The epithelial-to-mesenchymal transition (EMT) plays crucial roles during development, and inappropriate activation of EMTs are associated with tumor progression and promoting metastasis. In recent years, increasing studies have identified developmental contexts where cells undergo an EMT and transition to a partial-state, downregulating just a subset of epithelial characteristics and increasing only some mesenchymal traits, such as invasive motility. In parallel, recent studies have shown that EMTs are rarely fully activated in tumor cells, generating a diverse array of transition states. As our appreciation of the full spectrum of intermediate phenotypes and the huge diversity in underlying mechanisms grows, cross-disciplinary collaborations investigating developmental-EMTs and cancer-EMTs will be fundamental in order to achieve a full mechanistic understanding of this complex cell process.
Campbell, K. (2018, December 1). Contribution of epithelial-mesenchymal transitions to organogenesis and cancer metastasis.

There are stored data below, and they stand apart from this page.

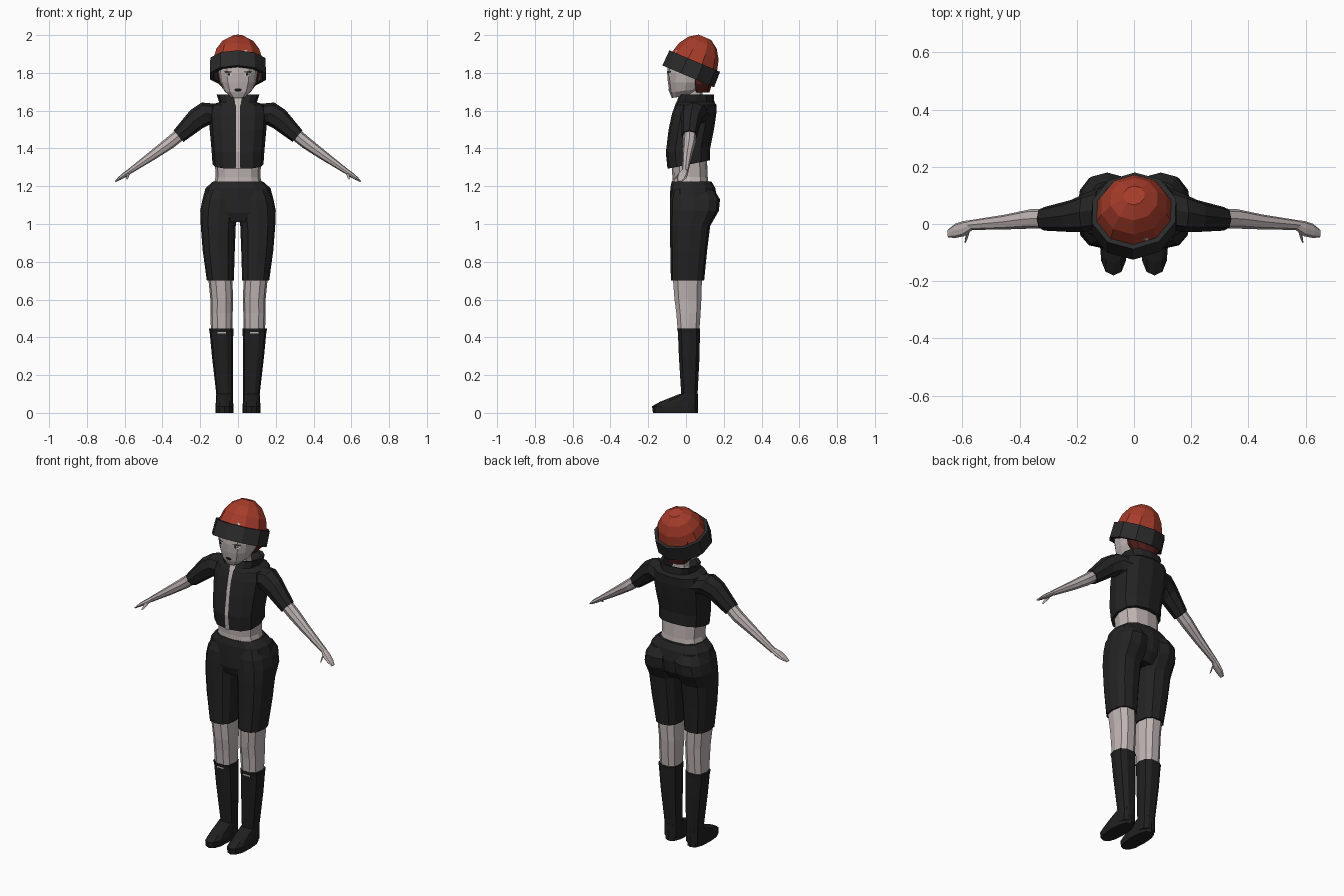
import bpy, bmesh, math
from mathutils import Matrix, Vector
from mathutils.bvhtree import BVHTree

if "Cube" in bpy.data.objects:
    bpy.data.objects.remove(bpy.data.objects["Cube"])


def material(name, r, g, b):
    m = bpy.data.materials.new(name)
    m.use_nodes = True
    m.diffuse_color = (r, g, b, 1)
    bsdf = m.node_tree.nodes["Principled BSDF"]
    bsdf.inputs["Base Color"].default_value = (r, g, b, 1)
    bsdf.inputs["Roughness"].default_value = 0.9
    return m


skin = material("pale skin", 0.52, 0.46, 0.45)
cloth = material("black cloth", 0.017, 0.017, 0.017)
leather = material("black leather", 0.014, 0.014, 0.014)
band_grey = material("charcoal knit", 0.023, 0.024, 0.023)
red = material("red knit", 0.38, 0.045, 0.023)
hair_red = material("dark red hair", 0.09, 0.016, 0.012)
ink = material("dark makeup", 0.012, 0.009, 0.009)
white = material("eye white", 0.62, 0.6, 0.6)


def finish(name, bm, mat):
    bmesh.ops.remove_doubles(bm, verts=bm.verts, dist=0.0002)
    bmesh.ops.recalc_face_normals(bm, faces=bm.faces)
    mesh = bpy.data.meshes.new(name)
    bm.to_mesh(mesh)
    bm.free()
    mesh.materials.append(mat)
    ob = bpy.data.objects.new(name, mesh)
    bpy.context.collection.objects.link(ob)
    return ob


def loft(name, mat, rings, caps=True):
    """Skin a list of point rings of equal length."""
    bm = bmesh.new()
    loops = [[bm.verts.new(p) for p in ring] for ring in rings]
    n = len(loops[0])
    for a, b in zip(loops, loops[1:]):
        for i in range(n):
            j = (i + 1) % n
            bm.faces.new((a[i], a[j], b[j], b[i]))
    if caps:
        bm.faces.new(loops[0])
        bm.faces.new(loops[-1])
    return finish(name, bm, mat)


def circle(n, p):
    """Unit ring; p below 1 makes it boxier."""
    for i in range(n):
        a = 2 * math.pi * i / n
        c, s = math.cos(a), math.sin(a)
        yield math.copysign(abs(c) ** p, c), math.copysign(abs(s) ** p, s)


def level(z, x0, x1, y0, y1, slope=0, n=12, p=0.8):
    """Ring around the z axis, given by its limits; slope raises the back."""
    cx, cy, rx, ry = (x0 + x1) / 2, (y0 + y1) / 2, (x1 - x0) / 2, (y1 - y0) / 2
    return [Vector((cx + rx * u, cy + ry * v, z + slope * ry * v)) for u, v in circle(n, p)]


def body(name, mat, sections, **kw):
    """Symmetric loft from (z, half width, front, back[, slope])."""
    return loft(name, mat, [level(z, -w, w, *rest, **kw) for z, w, *rest in sections])


def limb(name, mat, sections, side, **kw):
    """Upright loft on one side from (z, inner, outer, front, back)."""
    rings = [level(*s, **kw) for s in sections]
    return loft(name, mat, [[Vector((side * v.x, v.y, v.z)) for v in r] for r in rings])


def arm_loft(name, mat, sections, side):
    """Sloping loft from (x, y, z, lean in degrees, half height, half depth)."""
    rings = []
    for x, y, z, lean, h, d in sections:
        up = Vector((math.sin(math.radians(lean)), 0, math.cos(math.radians(lean))))
        pts = [Vector((x, y, z)) + up * h * u + Vector((0, d * v, 0)) for u, v in circle(8, 0.9)]
        rings.append([Vector((side * q.x, q.y, q.z)) for q in pts])
    return loft(name, mat, rings)


# Torso: waist, cropped jacket with collar, open front, neck
body("waist", skin, [(1.17, .14, -.075, .125), (1.25, .118, -.072, .115), (1.37, .125, -.08, .11)])
body("jacket", cloth, [
    (1.315, .135, -.098, .128, .2), (1.39, .14, -.107, .128, .1), (1.5, .15, -.092, .148),
    (1.58, .155, -.075, .16), (1.63, .145, -.058, .162), (1.645, .1, -.05, .15),
    (1.685, .113, -.035, .147), (1.68, .095, -.02, .13), (1.64, .07, .0, .1)])
body("neck", skin, [(1.6, .055, -.0, .1), (1.66, .045, .005, .088), (1.73, .048, .0, .09)], n=10)

bm = bmesh.new()
front = [(1.29, -.1, .012), (1.38, -.11, .011), (1.5, -.096, .01), (1.58, -.079, .01),
         (1.63, -.062, .012), (1.645, -.055, .018), (1.683, -.04, .026)]
edges = [[bm.verts.new((s * w, y, z)) for s in (-1, 1)] for z, y, w in front]
for a, b in zip(edges, edges[1:]):
    bm.faces.new((a[0], a[1], b[1], b[0]))
finish("jacket_opening", bm, skin)

# Trousers seat
body("trousers_seat", cloth, [
    (1.225, .132, -.076, .135), (1.19, .172, -.083, .155), (1.13, .188, -.085, .165),
    (1.06, .198, -.085, .155), (1.01, .17, -.065, .115)])

for side, label in ((1, "left"), (-1, "right")):
    # Legs and boots
    limb(label + "_trouser_leg", cloth, [
        (1.18, .02, .16, -.07, .15), (1.13, .0, .188, -.085, .18), (1.07, .0, .2, -.086, .174),
        (.99, .012, .197, -.086, .128), (.86, .017, .187, -.083, .112), (.7, .022, .165, -.08, .096)], side)
    limb(label + "_knee", skin, [
        (.72, .03, .158, -.073, .088), (.6, .026, .146, -.064, .084),
        (.53, .028, .146, -.054, .08), (.42, .03, .143, -.045, .072)], side, n=10)
    limb(label + "_boot", leather, [
        (.447, .024, .154, -.05, .078), (.425, .025, .15, -.045, .076), (.3, .026, .138, -.04, .074),
        (.1, .026, .115, -.027, .063), (.02, .026, .115, -.03, .062)], side, n=10)
    limb(label + "_foot", leather, [
        (0, .024, .119, -.175, .063), (.035, .023, .12, -.18, .063),
        (.06, .027, .117, -.135, .063), (.1, .027, .115, -.035, .063)], side)

    # Sleeve, arm, hand and thumb
    arm_loft(label + "_sleeve", cloth, [
        (.1, .06, 1.575, 0, .06, .075), (.17, .04, 1.585, 20, .062, .068),
        (.22, .028, 1.555, 33, .058, .056), (.315, .018, 1.465, 40, .04, .041)], side)
    arm_loft(label + "_arm", skin, [
        (.29, .02, 1.488, 38, .033, .035), (.36, .018, 1.43, 38, .032, .034),
        (.45, .007, 1.365, 36, .025, .026), (.575, -.004, 1.278, 36, .014, .017)], side)
    arm_loft(label + "_hand", skin, [
        (.565, -.004, 1.285, 36, .013, .017), (.595, -.016, 1.264, 36, .014, .027),
        (.625, -.024, 1.243, 36, .01, .025), (.65, -.033, 1.225, 36, .004, .014)], side)
    arm_loft(label + "_thumb", skin, [
        (.58, -.025, 1.268, 36, .01, .008), (.585, -.045, 1.252, 36, .008, .007),
        (.59, -.063, 1.238, 36, .004, .003)], side)

# Head and hair
head = body("head", skin, [
    (1.675, .04, -.075, .03, .15), (1.705, .074, -.087, .07, .1), (1.75, .094, -.096, .1),
    (1.8, .103, -.1, .115), (1.86, .102, -.096, .125), (1.92, .08, -.06, .12)])
body("hair", hair_red, [(1.695, .06, .045, .125), (1.74, .1, .03, .14),
                        (1.8, .118, .03, .145), (1.86, .11, .03, .14)], n=10)

# Hat: ribbed band and faceted dome, tipped towards the back
tip = Matrix.Translation((0, .029, 1.822)) @ Matrix.Rotation(math.radians(-23), 4, 'X')


def hat_ring(z, r, squash=.94):
    return [tip @ v for v in
            level(z, -r, r, -r * squash, r * squash, n=10, p=1)]


def turn(ring):
    """Put a ring corner at the very front."""
    c = sum(ring, Vector()) / len(ring)
    spin = Matrix.Rotation(math.radians(18), 4, tip.to_3x3() @ Vector((0, 0, 1)))
    return [c + spin @ (v - c) for v in ring]


band = [(-.044, .157), (.044, .154), (.044, .128), (-.044, .133), (-.044, .157)]
loft("hat_band", band_grey, [turn(hat_ring(*b)) for b in band], caps=False)
dome = [(0, .132), (.045, .136), (.1, .12), (.15, .086), (.181, .038)]
loft("hat_dome", red, [turn(hat_ring(*d)) for d in dome])

# Face details: thin plates laid on the head
tree = BVHTree.FromPolygons([v.co for v in head.data.vertices],
                            [list(p.vertices) for p in head.data.polygons])


def face_plate(name, mat, cx, cz, w, h, lift, n=6):
    bm = bmesh.new()
    rim = [(cx + w * u, cz + h * v) for u, v in circle(n, 1)]
    verts = []
    for x, z in [(cx, cz)] + rim:
        hit = tree.ray_cast(Vector((x, -1, z)), Vector((0, 1, 0)))[0]
        verts.append(bm.verts.new((x, (hit.y if hit else -.08) - lift, z)))
    for i in range(n):
        bm.faces.new((verts[0], verts[1 + i], verts[1 + (i + 1) % n]))
    return finish(name, bm, mat)


for side, label in ((1, "left"), (-1, "right")):
    face_plate(label + "_eye", white, side * .05, 1.792, .021, .011, .002)
    face_plate(label + "_iris", ink, side * .048, 1.792, .007, .008, .004)
    face_plate(label + "_lashes", ink, side * .052, 1.805, .024, .003, .004)
face_plate("lips", ink, 0, 1.71, .021, .01, .003)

Current Opinion in Cell Biology. Elsevier Ltd. https://doi.org/10.1016/j.ceb.2018.06.008